• Register Today It's free! This box and some ads will disappear once registered!

^^Searches ExplorerForum.com^^

4R70W Rebuild Diary - Part XX - Friction Material Discussion


EF Tranny Guru
Moderator Emeritus
February 8, 2003
Reaction score
City, State
Sacramento, CA 95827
Year, Model & Trim Level
1992 XLT


In an automoobile we utilize friction material in various places. The obvious one is brakes. Also a clutch in a manual transmission. Friction plays a part in the AC clutch too. (Though it is metal on metal). Also in the transfer case, and the torque convertor, and in spades in the automatic transmission.

As better explained by Jerry W. in his definitive (if slightly dated) article on the www.tccoa website - entitled "Transmissions 101", in a wet environment (meaning saturated with automatic transmission fluid) there are two important types of friction "stopping" power. One relates to how fast and strongly the friction material, when pressed between steel plates, can arrest rotation. This is called "Dynamic friction." This one, according to Jerry, is more a function of the friction material. The second one, called "static friction" is related to the ability to hold the rotating part stationary. He says this is more related to the properties of the fluid as anything else. I am going to assume that he pre-assumes you have a decent friction and adequate pressure holding it between the plates (how about that 2 assumptions in one sentence!)

Often we assume that stock is innately inferior to some aftermarket whiz bang product - just because it is stock. Tell me guys, how many of you have had your auto trannie last longer in a rebuild than it did stock?

In this case, stock deserves serious consideration. reading Jerry's threads only emphasized that. The other thing that I took away from reading his threads was that the non-grooved frictions needed a fairly strong and quick apply to prevent the hydroplaning that could lead to overheating, whereas the grooved frictions did not exhibit this tendency. Certainly makes sense to me, just empirically.

The other thing we need to do is evaluate what each clutch we build will be expected to do. Some mainly are ON in forward gears and hold. Others engage in lower gears. But the idea is KNOW what is expected of the clutch, and when. With that you are better equipped to consider friction material. Is this clutch more dynamic, or static? (Also tells you something about fluid changes!!)

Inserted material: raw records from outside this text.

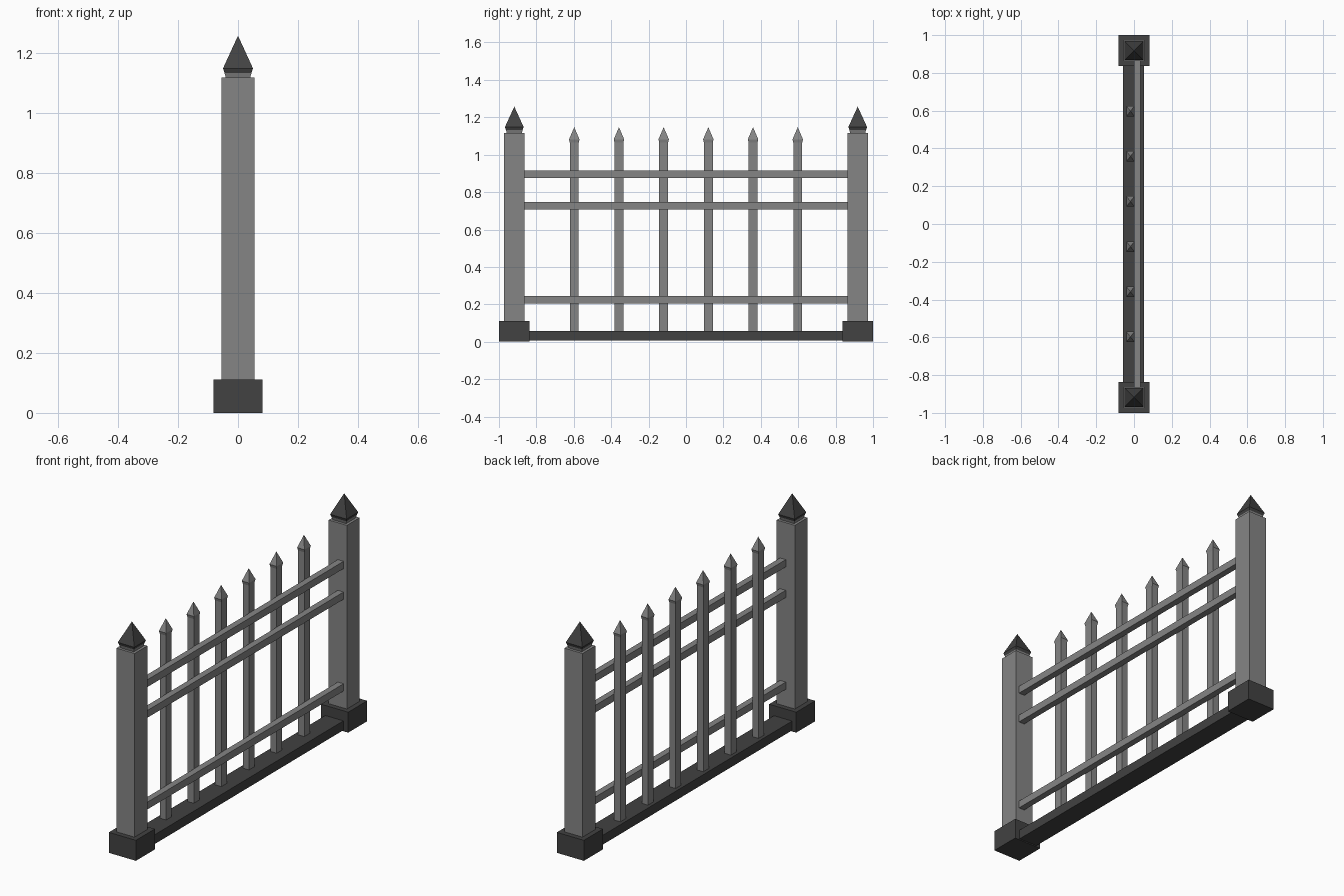
import bpy, bmesh

if "Cube" in bpy.data.objects:
    bpy.data.objects.remove(bpy.data.objects["Cube"])


def material(name, v):
    m = bpy.data.materials.new(name)
    m.diffuse_color = (v, v, v, 1)
    m.use_nodes = True
    m.node_tree.nodes["Principled BSDF"].inputs["Base Color"].default_value = m.diffuse_color
    return m


GREY = material("mid grey", 0.235)
DARK = material("dark grey", 0.054)


def stack(name, cx, cy, rings, mat_rule):
    """Square-section solid lofted through rings of (half_x, half_y, z)."""
    bm = bmesh.new()
    loops = []
    for hx, hy, z in rings:
        if hx == 0:
            loops.append([bm.verts.new((cx, cy, z))])
        else:
            loops.append([bm.verts.new((cx + sx * hx, cy + sy * hy, z))
                          for sx, sy in ((-1, -1), (1, -1), (1, 1), (-1, 1))])
    bm.faces.new(loops[0][::-1])
    for a, b in zip(loops, loops[1:]):
        for i in range(4):
            j = (i + 1) % 4
            bm.faces.new((a[i], a[j], b[0]) if len(b) == 1 else (a[i], a[j], b[j], b[i]))
    if len(loops[-1]) == 4:
        bm.faces.new(loops[-1])
    bm.normal_update()
    mesh = bpy.data.meshes.new(name)
    bm.to_mesh(mesh)
    bm.free()
    mesh.materials.append(mat_rule)
    ob = bpy.data.objects.new(name, mesh)
    bpy.context.collection.objects.link(ob)
    return ob


def box(name, x0, x1, y0, y1, z0, z1, mat):
    hx, hy = (x1 - x0) / 2, (y1 - y0) / 2
    return stack(name, (x0 + x1) / 2, (y0 + y1) / 2, [(hx, hy, z0), (hx, hy, z1)], mat)


# End posts: foot block, shaft, flared neck and pyramid finial
for side, label in ((-1, "front"), (1, "back")):
    y = side * 0.918
    stack(label + "_post_foot", 0, y, [(0.082, 0.082, 0), (0.082, 0.082, 0.112)], DARK)
    stack(label + "_post_shaft", 0, y, [(0.055, 0.055, 0.11), (0.055, 0.055, 1.117)], GREY)
    stack(label + "_post_neck", 0, y, [(0.04, 0.04, 1.115), (0.045, 0.045, 1.133)], GREY)
    stack(label + "_post_finial", 0, y,
          [(0.045, 0.045, 1.133), (0.05, 0.05, 1.148), (0, 0, 1.257)], DARK)

# Ground sill
box("sill", -0.057, 0.053, -0.845, 0.845, 0.006, 0.057, DARK)

# Horizontal rails
for i, z in enumerate((0.225, 0.727, 0.895)):
    box(f"rail_{i + 1}", 0.0, 0.035, -0.866, 0.866, z - 0.02, z + 0.02, GREY)

# Pickets with pointed heads
for i in range(6):
    y = (i - 2.5) * 0.239
    stack(f"picket_{i + 1}", -0.019, y,
          [(0.019, 0.024, 0.055), (0.019, 0.024, 1.066),
           (0.022, 0.028, 1.082), (0, 0, 1.147)], GREY)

Some might be inclined to think... "the most heavy duty I can get is the best." Well, maybe NOT. Why ? Because if the hydraulic apply pressures needed for some of those frictions cannot be brought to bear and fast (can you say HARD shift?) they will slip. Slipping is not a good thing. So we face grooved versus non gorrved. Non Gorrved have more surface area.....BUT ! If the stock.. grooved plates will hold JUST as well, and you lose 5% of the surface to grooves, have you really lost anything worthy of worrying about? My point? Unless you are building something all out race, be careful in upgrades..... and for this tranny there are a lot of them out there.

Kevlar. Well by now you know my views. Since I rarely see a need to replace a band because of a loss of friction material, I am not sure Kevlar is all that necessary in a street tranny. Again, I'd want to max out the apply force... higher chance of band breakage. In the end I decided against Kevlar in this 4WD towing transmission. (Now I do want to build an all out race 2WD version, but it will have to be pre-ordered - I am not gonna spec one of these again - putting a ton of money into rebuilding a tranny I "hope" to sell is not something I plan on doing anymore - even when the tranny is one of a kind, or maybe especially when it is.) I digress.

Jerry gave some parts numbers for frictions. In the case of the intermediate, his numbers have been superceded by a newer part (And I will assume better - more assuming).

He gave the FORD part number of F75Z-7B164-CA for the lower horsepower (under 450HP ) frictions, and F3LY-7B164-A for the higher horsepower ones. Today I bought a set of intermediate frictions for a 1999 (A year picked at random) 4R70W and they were FORD part no. XW1Z-7B164-AA. The parts man said they were a newer part. They are grooved, and were not cheap.... as frictions go.... $9.21 each.

Now, I have an ALTO upgrade kit for this clutch.... Kolene steels and ALTO red plates... non-grooved. What to do?

I am concerned that the HP upgrade really should have an accumulator to match....(can you say apply NOW and HARD?) and I do not want my shifts THAT hard for normal use. Right now I am thinking I will use the intermediate Kolene steels from the ALTO upgade kit, and the expensive stock (grooved) plates, in lieu of the ALTO smooth ones.

I notice that ALTO likes their smooth plates set up with less clearance. Undoubtedly this is to help ensure a faster "stop" of rotation, but it will come at the expense of drag between the frictions and steels - can you say "HOT" ? Grooved frictions can be set a little farther apart and there will be less parasitic drag during non-engagement periods. Less drag = less heat. Tradeoffs.

Is this making sense? Custom tranny building is all about choices, especially in something as popular as the AOD/ADOE/4R70W. BUT, and this is a big but, you have to make them intelligently. Friction material (and numbers of frictions) is one of those choices.

I will try and show some comparisons as best I can in upcoming comments here.

(more to follow)